Stored data entries:
-- Opening Marker --

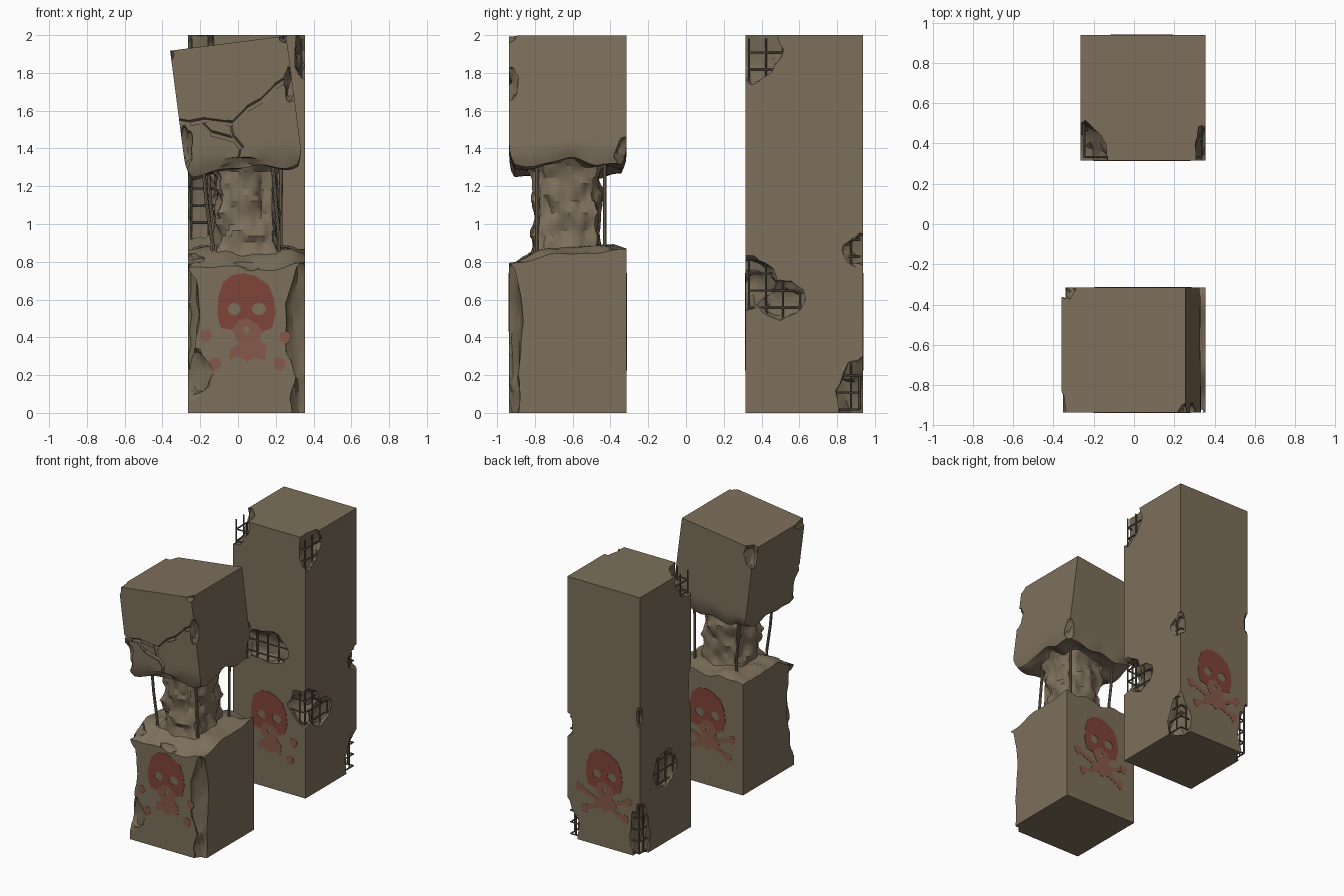
import bpy, bmesh, math
from mathutils import Vector, Matrix, noise

if "Cube" in bpy.data.objects:
    bpy.data.objects.remove(bpy.data.objects["Cube"])


def material(name, rgb):
    m = bpy.data.materials.new(name)
    m.diffuse_color = (*rgb, 1)
    m.use_nodes = True
    m.node_tree.nodes["Principled BSDF"].inputs["Base Color"].default_value = m.diffuse_color
    return m


CONCRETE = material("concrete", (0.205, 0.160, 0.105))
BROKEN = material("broken concrete", (0.175, 0.137, 0.090))
STEEL = material("rusty steel", (0.125, 0.110, 0.075))
RED = material("red paint", (0.215, 0.058, 0.040))
FADED = material("faded red paint", (0.235, 0.100, 0.068))


def add_object(name, bm, mats):
    me = bpy.data.meshes.new(name)
    bmesh.ops.recalc_face_normals(bm, faces=bm.faces)
    bm.to_mesh(me)
    bm.free()
    for m in mats:
        me.materials.append(m)
    ob = bpy.data.objects.new(name, me)
    bpy.context.collection.objects.link(ob)
    return ob


def clamp(v):
    return max(0.0, min(1.0, v))


def block(name, lo, hi, cuts=0, shape=None):
    """Box between two corners, optionally gridded and reshaped per vertex."""
    bm = bmesh.new()
    bmesh.ops.create_cube(bm, size=1)
    if cuts:
        bmesh.ops.subdivide_edges(bm, edges=bm.edges[:], cuts=cuts, use_grid_fill=True)
    lo, hi = Vector(lo), Vector(hi)
    for v in bm.verts:
        t = v.co + Vector((0.5, 0.5, 0.5))
        p = Vector([lo[i] + t[i] * (hi[i] - lo[i]) for i in range(3)])
        v.co = shape(p, t) if shape else p
    return add_object(name, bm, [CONCRETE, BROKEN])


def lump(c, r):
    """Noisy ellipsoid used to break a chip away."""
    bm = bmesh.new()
    bmesh.ops.create_icosphere(bm, subdivisions=3, radius=1)
    for v in bm.verts:
        n = v.co.normalized()
        s = 1 + 0.28 * noise.noise(n * 1.9 + Vector(c) * 7) + 0.12 * noise.noise(n * 5 + Vector(c) * 3)
        v.co = Vector([c[i] + n[i] * s * r[i] for i in range(3)])
    for f in bm.faces:
        f.material_index = 1
    return add_object("chip_cutter", bm, [CONCRETE, BROKEN])


def rod(bm, a, b, r, sides=6):
    a, b = Vector(a), Vector(b)
    d = b - a
    m = Matrix.Translation((a + b) / 2) @ d.to_track_quat('Z', 'Y').to_matrix().to_4x4()
    bmesh.ops.create_cone(bm, cap_ends=True, segments=sides, radius1=r, radius2=r,
                          depth=d.length, matrix=m)


def carve(ob, cutters):
    for c in cutters:
        mod = ob.modifiers.new("cut", 'BOOLEAN')
        mod.operation, mod.solver, mod.object = 'DIFFERENCE', 'EXACT', c
        dg = bpy.context.evaluated_depsgraph_get()
        me = bpy.data.meshes.new_from_object(ob.evaluated_get(dg))
        ob.modifiers.clear()
        ob.data = me
        bpy.data.objects.remove(c)


# Intact rear pillar with broken patches
X0, X1, Y0, Y1 = -0.265, 0.355, 0.315, 0.938
chips = [((X0, Y0, 1.95), (.14, .18, .17)), ((X1, Y0 + .03, 1.92), (.06, .17, .17)),
         ((X1, Y0, .69), (.14, .17, .14)), ((X1, .5, .60), (.05, .12, .10)),
         ((X1, Y1, .86), (.05, .10, .09)), ((X1, Y1, .06), (.10, .15, .21)),
         ((.02, Y0, 1.08), (.19, .06, .12)), ((-.2, Y0, 1.10), (.11, .05, .19)),
         ((X0, .63, .57), (.055, .14, .14)), ((X0, Y1, .15), (.08, .12, .25)),
         ((X0, Y1, 1.08), (.03, .03, .08))]
rear = block("rear_pillar", (X0, Y0, 0), (X1, Y1, 2))
carve(rear, [lump(c, r) for c, r in chips])

# Steel cage showing through each broken patch
bm = bmesh.new()
INS, STEP, R = 0.018, 0.09, 0.006


def span(c, r, lo, hi):
    return max(lo + INS, c - r), min(hi - INS, c + r)


def marks(lo, hi, start):
    k = math.ceil((lo - start) / STEP - 1e-6)
    out = []
    while start + k * STEP <= hi + 1e-6:
        out.append(start + k * STEP)
        k += 1
    return out


for c, r in chips:
    zs = span(c[2], r[2], 0, 2)
    sides = ((0, X0, X0 + INS), (0, X1, X1 - INS), (1, Y0, Y0 + INS), (1, Y1, Y1 - INS))
    for axis, face, plane in sides:
        if abs(c[axis] - face) > 0.05:
            continue
        o = 1 - axis
        lo, hi = ((X0, X1), (Y0, Y1))[o]
        us = span(c[o], r[o], lo, hi)

        def at(u, z):
            return (plane, u, z) if axis == 0 else (u, plane, z)
        for u in marks(us[0], us[1], lo + INS):
            rod(bm, at(u, zs[0]), at(u, zs[1]), R)
        for z in marks(zs[0], zs[1], INS):
            rod(bm, at(us[0], z), at(us[1], z), R)
add_object("rear_rebar_cage", bm, [STEEL])


# Lower block of the broken front pillar, ragged on top
def ragged_top(p, t):
    top = 0.87 - 0.08 * clamp((-0.74 - p.y) / 0.19) + 0.035 * noise.noise(p * 9)
    edge = clamp(max(abs(t.x - .5), abs(t.y - .5)) * 10 - 4)
    top -= 0.015 * edge
    if t.z > 0.7:
        p.z += (top - 0.86) * (t.z - 0.7) / 0.3
    return p


F0, F1 = -0.936, -0.315
base = block("front_pillar_base", (X0, F0, 0), (X1, F1, .86), 17, ragged_top)
carve(base, [lump(c, r) for c, r in [
    ((X0, F0, .52), (.06, .09, .28)), ((X0, F0, .22), (.12, .05, .14)),
    ((X1, F0, .48), (.10, .07, .33)), ((X1, F0, .08), (.07, .06, .16)),
    ((X0, F0, .86), (.10, .13, .08)), ((.08, F0, .83), (.12, .05, .07))]])


# Worn core joining the two blocks
def worn(p, t):
    c = Vector((.048, -.63, p.z))
    d = p - c
    n = Vector((d.x / .15, d.y / .16, 0))
    if n.length > 0:
        box = max(abs(n.x), abs(n.y)) / n.length
        d *= 0.45 + 0.6 * box if box < 1 else 1.0
    h = abs(t.z - .5) * 2
    d *= 0.98 + 0.30 * h ** 4 + 0.20 * noise.noise(p * 10) + 0.10 * noise.noise(p * 24)
    return c + d


block("front_pillar_core", (-.11, -.80, .78), (.205, -.465, 1.37), 18, worn)

# Tilted upper block, rough underneath and cracked in front
TILT = Matrix.Translation((-.0075, -.6255, 1.615)) @ Matrix.Rotation(math.radians(-7.4), 4, 'Y')


def rough_bottom(p, t):
    low = clamp((0.17 - t.z) / 0.17)
    p.x *= 1 - 0.09 * low ** 2
    p.y *= 1 - 0.09 * low ** 2
    if t.z < 0.3:
        p.z += (0.3 - t.z) / 0.3 * (0.02 + 0.06 * noise.noise(p * 6 + Vector((3, 1, 5))))
    return TILT @ p


top = block("front_pillar_top", (-.31, -.3105, -.345), (.31, .3105, .345), 17, rough_bottom)
cutters = [lump(c, r) for c, r in [
    ((.285, F0, 1.74), (.04, .05, .09)), ((-.33, F1, 1.86), (.05, .07, .10)),
    ((-.28, F0, 1.40), (.04, .05, .12)), ((.34, F1, 1.36), (.06, .06, .10)),
    ((-.36, F0, 1.90), (.02, .12, .04)), ((.02, F0, 1.29), (.14, .05, .06)),
    ((.25, F0, 1.99), (.03, .04, .03))]]
cracks = [[(-.34, 1.55), (-.25, 1.535), (-.17, 1.55), (-.06, 1.535), (-.03, 1.53), (.05, 1.61),
           (.12, 1.65), (.20, 1.73), (.31, 1.80)],
          [(-.05, 1.54), (-.03, 1.46), (.02, 1.40), (0, 1.28)],
          [(-.20, 1.54), (-.14, 1.48), (-.03, 1.45)]]
for line in cracks:
    for i, (a, b) in enumerate(zip(line, line[1:])):
        cut = bmesh.new()
        rod(cut, (a[0], F0, a[1]), (b[0], F0, b[1]), 0.012 + 0.004 * (i % 2), 5)
        for f in cut.faces:
            f.material_index = 1
        cutters.append(add_object("crack_cutter", cut, [CONCRETE, BROKEN]))
carve(top, cutters)

# Bent reinforcing rods between the blocks
bm = bmesh.new()
for pts in ([(-.135, -.79, .76), (-.135, -.79, .90), (-.165, -.79, 1.10), (-.19, -.79, 1.36)],
            [(.215, -.79, .76), (.215, -.79, .95), (.20, -.79, 1.12), (.18, -.79, 1.36)],
            [(-.13, -.43, .80), (-.13, -.43, .98), (-.15, -.43, 1.15), (-.16, -.43, 1.36)],
            [(.225, -.43, .80), (.228, -.43, 1.36)]):
    for a, b in zip(pts, pts[1:]):
        rod(bm, a, b, 0.010, 8)
add_object("front_rebar_rods", bm, [CONCRETE])


# Painted skull marks, drawn as thin filled outlines
def ring(x, z, rx, rz, n=20, wob=0.0):
    return [(x + rx * math.cos(a) * (1 + wob * math.sin(3 * a)), z + rz * math.sin(a) * (1 + wob * math.sin(3 * a)))
            for a in (i * 2 * math.pi / n for i in range(n))]


def paint(name, loops, mat, y, facing, thick):
    cu = bpy.data.curves.new(name, 'CURVE')
    cu.dimensions, cu.fill_mode, cu.extrude = '2D', 'BOTH', thick
    for pts in loops:
        s = cu.splines.new('POLY')
        s.points.add(len(pts) - 1)
        for p, (x, z) in zip(s.points, pts):
            p.co = (x - 0.042, z, 0, 1)
        s.use_cyclic_u = True
    tmp = bpy.data.objects.new(name, cu)
    bpy.context.collection.objects.link(tmp)
    me = bpy.data.meshes.new_from_object(tmp.evaluated_get(bpy.context.evaluated_depsgraph_get()))
    bpy.data.objects.remove(tmp)
    me.materials.clear()
    me.materials.append(mat)
    turn = Matrix.Rotation(math.pi if facing > 0 else 0, 4, 'Z') @ Matrix.Rotation(math.pi / 2, 4, 'X')
    me.transform(Matrix.Translation((0.042, y, 0)) @ turn)
    bpy.context.collection.objects.link(bpy.data.objects.new(name, me))


def bone(a, b, w=0.016):
    d = (Vector(b) - Vector(a)).normalized() * w
    return [(a[0] - d.y, a[1] + d.x), (b[0] - d.y, b[1] + d.x), (b[0] + d.y, b[1] - d.x), (a[0] + d.y, a[1] - d.x)]


cranium = [(-.09, .45), (-.11, .52), (-.105, .61), (-.08, .69), (-.03, .73), (.03, .74), (.09, .725), (.16, .68),
           (.19, .61), (.20, .53), (.18, .45), (.13, .43), (.10, .47), (.05, .50), (.0, .49), (-.03, .44)]
jaw = [(-.03, .44), (.0, .49), (.05, .50), (.10, .47), (.13, .43), (.11, .39), (.15, .35), (.14, .28),
       (.09, .29), (.05, .27), (.0, .30), (-.05, .28), (-.04, .34), (.01, .37), (-.02, .41)]
eyes = [ring(-.02, .55, .035, .032, 12), ring(.11, .55, .038, .032, 12)]
knobs = [(-.17, .41), (.25, .40), (-.12, .26), (.22, .26)]
for tag, y, facing in (("front_outer", F0, -1), ("front_inner", F1, 1), ("rear_inner", Y0, -1), ("rear_outer", Y1, 1)):
    y += facing * 0.0005
    paint(tag + "_skull", [cranium] + eyes, RED, y, facing, 0.0020)
    paint(tag + "_jaw", [jaw, ring(.045, .44, .016, .022, 8)], FADED, y, facing, 0.0018)
    for i, (x, z) in enumerate(knobs):
        paint(f"{tag}_bone_end_{i}", [ring(x, z, .031, .034, 14, .1)], FADED, y, facing, 0.0016)
    if facing > 0:
        for i, (p, q) in enumerate(((0, 3), (1, 2))):
            paint(f"{tag}_bone_{i}", [bone(knobs[p], knobs[q])], FADED, y, facing, 0.0014 - i * 0.0003)

# Soft shading on the worn stone, crisp edges elsewhere
for ob in bpy.context.scene.objects:
    ob.select_set(ob.type == 'MESH')
    bpy.context.view_layer.objects.active = ob
bpy.ops.object.shade_smooth_by_angle(angle=math.radians(30))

-- Closing Marker --

What to work on:
Give again, exactly, the lines from the start of the data through the one holding "(0.175, 0.137, 0.090))"; omit the pictures.

Your solution:
import bpy, bmesh, math
from mathutils import Vector, Matrix, noise

if "Cube" in bpy.data.objects:
    bpy.data.objects.remove(bpy.data.objects["Cube"])


def material(name, rgb):
    m = bpy.data.materials.new(name)
    m.diffuse_color = (*rgb, 1)
    m.use_nodes = True
    m.node_tree.nodes["Principled BSDF"].inputs["Base Color"].default_value = m.diffuse_color
    return m


CONCRETE = material("concrete", (0.205, 0.160, 0.105))
BROKEN = material("broken concrete", (0.175, 0.137, 0.090))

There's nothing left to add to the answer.